RIVERSIDE – Increasing labor costs and flat revenue require Riverside County to adhere to a conservative spending plan for the rest of the current fiscal year and into 2014-15, according to a report to be reviewed tomorrow by the Board of Supervisors.
The Executive Office’s midyear analysis of county finances shows that most agencies are on track to end 2013-14 in the black, but pressure on the treasury remains an ongoing concern as the county faces an estimated $77 million in higher labor expenses over the next year.
The rising costs stem from collective bargaining agreements reached over the last three years with labor unions that represent more than 90 percent of the county workforce.

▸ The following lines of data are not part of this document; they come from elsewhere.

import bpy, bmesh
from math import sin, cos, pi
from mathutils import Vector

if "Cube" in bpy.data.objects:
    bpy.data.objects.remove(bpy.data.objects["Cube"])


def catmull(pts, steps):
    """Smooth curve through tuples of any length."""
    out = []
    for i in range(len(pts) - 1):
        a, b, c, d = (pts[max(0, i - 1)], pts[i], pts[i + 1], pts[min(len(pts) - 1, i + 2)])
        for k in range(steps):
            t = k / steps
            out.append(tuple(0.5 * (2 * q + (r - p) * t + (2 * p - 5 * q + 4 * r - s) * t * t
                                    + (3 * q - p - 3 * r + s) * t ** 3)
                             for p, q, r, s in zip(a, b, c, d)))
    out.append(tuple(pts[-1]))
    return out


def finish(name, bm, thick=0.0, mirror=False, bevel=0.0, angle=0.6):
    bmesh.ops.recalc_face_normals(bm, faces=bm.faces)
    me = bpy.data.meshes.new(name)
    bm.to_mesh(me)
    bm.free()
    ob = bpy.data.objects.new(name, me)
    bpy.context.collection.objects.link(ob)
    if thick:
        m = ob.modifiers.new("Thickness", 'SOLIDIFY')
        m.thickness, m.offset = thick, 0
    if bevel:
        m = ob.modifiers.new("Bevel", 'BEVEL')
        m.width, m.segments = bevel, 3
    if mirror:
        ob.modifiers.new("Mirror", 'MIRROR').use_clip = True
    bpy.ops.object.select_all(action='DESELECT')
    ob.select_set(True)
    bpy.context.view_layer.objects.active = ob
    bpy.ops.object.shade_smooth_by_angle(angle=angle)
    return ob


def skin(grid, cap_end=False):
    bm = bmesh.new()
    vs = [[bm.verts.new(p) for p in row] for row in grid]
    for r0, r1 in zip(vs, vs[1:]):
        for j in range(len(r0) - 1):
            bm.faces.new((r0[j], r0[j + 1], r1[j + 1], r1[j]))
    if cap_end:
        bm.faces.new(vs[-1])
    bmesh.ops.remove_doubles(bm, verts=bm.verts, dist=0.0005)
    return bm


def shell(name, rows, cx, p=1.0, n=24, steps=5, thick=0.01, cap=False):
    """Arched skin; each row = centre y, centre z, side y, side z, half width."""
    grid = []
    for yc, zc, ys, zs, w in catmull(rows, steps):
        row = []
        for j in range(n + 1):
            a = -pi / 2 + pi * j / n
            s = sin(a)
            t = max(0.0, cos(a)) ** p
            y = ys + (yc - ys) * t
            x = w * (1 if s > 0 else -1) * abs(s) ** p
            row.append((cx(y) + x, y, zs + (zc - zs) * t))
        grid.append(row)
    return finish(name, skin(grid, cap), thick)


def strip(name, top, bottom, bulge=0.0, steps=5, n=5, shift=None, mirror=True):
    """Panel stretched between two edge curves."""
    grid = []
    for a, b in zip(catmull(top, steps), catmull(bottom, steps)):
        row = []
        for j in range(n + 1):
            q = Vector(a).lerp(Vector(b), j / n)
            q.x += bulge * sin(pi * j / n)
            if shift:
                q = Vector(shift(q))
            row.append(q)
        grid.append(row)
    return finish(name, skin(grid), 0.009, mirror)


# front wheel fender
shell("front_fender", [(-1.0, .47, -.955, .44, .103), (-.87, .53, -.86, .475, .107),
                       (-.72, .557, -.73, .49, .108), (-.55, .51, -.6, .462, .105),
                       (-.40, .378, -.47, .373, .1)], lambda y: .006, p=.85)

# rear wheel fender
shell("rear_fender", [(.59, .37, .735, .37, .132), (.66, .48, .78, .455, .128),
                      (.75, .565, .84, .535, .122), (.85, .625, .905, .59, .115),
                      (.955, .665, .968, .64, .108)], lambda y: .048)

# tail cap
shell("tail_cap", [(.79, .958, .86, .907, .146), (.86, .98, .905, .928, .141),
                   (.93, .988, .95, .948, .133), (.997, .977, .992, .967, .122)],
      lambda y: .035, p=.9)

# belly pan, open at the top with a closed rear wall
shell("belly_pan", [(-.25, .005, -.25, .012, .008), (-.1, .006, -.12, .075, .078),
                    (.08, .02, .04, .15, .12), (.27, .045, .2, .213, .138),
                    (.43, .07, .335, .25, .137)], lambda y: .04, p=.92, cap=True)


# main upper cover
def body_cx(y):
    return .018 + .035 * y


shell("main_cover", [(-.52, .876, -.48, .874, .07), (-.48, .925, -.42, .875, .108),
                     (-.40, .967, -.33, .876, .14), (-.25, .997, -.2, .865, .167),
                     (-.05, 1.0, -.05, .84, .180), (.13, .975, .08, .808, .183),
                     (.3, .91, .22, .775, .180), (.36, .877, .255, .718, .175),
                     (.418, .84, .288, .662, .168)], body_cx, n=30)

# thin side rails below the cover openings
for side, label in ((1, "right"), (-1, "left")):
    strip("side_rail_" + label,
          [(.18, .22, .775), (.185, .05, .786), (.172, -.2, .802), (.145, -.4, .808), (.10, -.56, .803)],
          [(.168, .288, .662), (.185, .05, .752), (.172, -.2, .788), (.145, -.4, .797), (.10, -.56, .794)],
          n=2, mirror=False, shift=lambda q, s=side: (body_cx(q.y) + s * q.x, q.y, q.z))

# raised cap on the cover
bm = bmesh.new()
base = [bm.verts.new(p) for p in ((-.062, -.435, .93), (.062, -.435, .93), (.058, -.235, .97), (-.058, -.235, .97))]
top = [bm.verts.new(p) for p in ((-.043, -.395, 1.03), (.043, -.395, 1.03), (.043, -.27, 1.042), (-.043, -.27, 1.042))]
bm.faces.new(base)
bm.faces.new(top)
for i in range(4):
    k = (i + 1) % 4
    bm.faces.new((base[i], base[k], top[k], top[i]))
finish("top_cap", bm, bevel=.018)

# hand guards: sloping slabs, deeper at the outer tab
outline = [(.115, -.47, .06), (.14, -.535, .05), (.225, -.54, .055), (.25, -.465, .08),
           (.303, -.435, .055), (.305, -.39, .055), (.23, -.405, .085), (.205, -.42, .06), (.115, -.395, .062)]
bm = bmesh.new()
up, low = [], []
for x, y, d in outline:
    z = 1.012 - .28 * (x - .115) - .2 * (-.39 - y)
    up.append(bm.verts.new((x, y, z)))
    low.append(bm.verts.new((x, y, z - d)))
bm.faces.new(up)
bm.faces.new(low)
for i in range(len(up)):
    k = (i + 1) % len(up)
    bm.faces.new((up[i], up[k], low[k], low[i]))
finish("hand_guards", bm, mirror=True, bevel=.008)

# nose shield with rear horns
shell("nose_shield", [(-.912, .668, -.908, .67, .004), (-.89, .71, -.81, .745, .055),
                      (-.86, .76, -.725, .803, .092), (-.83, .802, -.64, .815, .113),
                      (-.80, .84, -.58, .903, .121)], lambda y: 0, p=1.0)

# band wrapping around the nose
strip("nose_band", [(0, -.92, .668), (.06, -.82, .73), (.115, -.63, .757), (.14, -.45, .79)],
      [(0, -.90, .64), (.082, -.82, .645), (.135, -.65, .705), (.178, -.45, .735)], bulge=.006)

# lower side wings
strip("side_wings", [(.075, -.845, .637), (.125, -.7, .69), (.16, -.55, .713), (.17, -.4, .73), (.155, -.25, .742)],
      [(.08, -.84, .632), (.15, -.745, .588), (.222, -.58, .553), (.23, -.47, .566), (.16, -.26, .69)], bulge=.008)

A sheriff’s recruiting drive — undertaken at the Board of Supervisors’ direction — to add 500 deputies to the county payrolls is also lengthening the expense column, according to the midyear report.
The Sheriff’s Department and the Riverside County Regional Medical Center projected the largest deficits by yearend — $35 million for the sheriff, and $84 million for the medical center. The latter is in the early stages of a major restructuring that county officials hope will curtail cost overruns and make the facility more competitive.
The red ink serves as a reminder that the county must stick to a disciplined spending regimen, county CEO Jay Orr said.
”My office has tempered our revenue projections for the next four years,” Orr wrote in an introduction to the report.
”Escalating labor costs and other financial challenges will continue to outpace … modest revenue growth.”
Orr pointed out that assessed property valuations are predicted to increase a meager half-percent this year, leaving property tax income virtually unchanged, while sales tax revenue and receipts from building permits are likely to be ”flat.”
The county’s discretionary income at midyear is projected to be $625 million, compared to $591 million in fiscal year 2012-13. Though the modest increase is encouraging, county officials cautioned that future revenue growth remained tied to uncertain variables, such as the length and strength of the real estate market recovery.
Orr said non-public safety agencies will have to absorb labor cost increases through the end of the current fiscal year,
though there would be exceptions. According to the report, the Public Safety Enterprise System had recorded $500,000 in excess expenditures because of problems getting the network up and running.
PSEC replaced the county’s analog radio system with a digital spectrum that allows sheriff’s deputies to broadcast from remote locations without concern for line-of-sight disruptions or other coverage blind spots.
The Clerk of the Board and the Office of the Registrar of Voters are facing similar overruns. The registrar’s shortfall has to do with a March 25 special election called by the governor to fill a senate seat left vacant when the incumbent unexpectedly resigned. The clerk’s deficit stems from unanticipated retirement outlays, according to the report.
The county is holding about $194 million in reserves.
According to documents, agencies projected to end the fiscal year with money to spare include the Office of the Assessor-
Clerk-Recorder and the Office of the Treasurer-Tax Collector.
The first hearings on the 2014-15 fiscal year budget are tentatively set for April 2.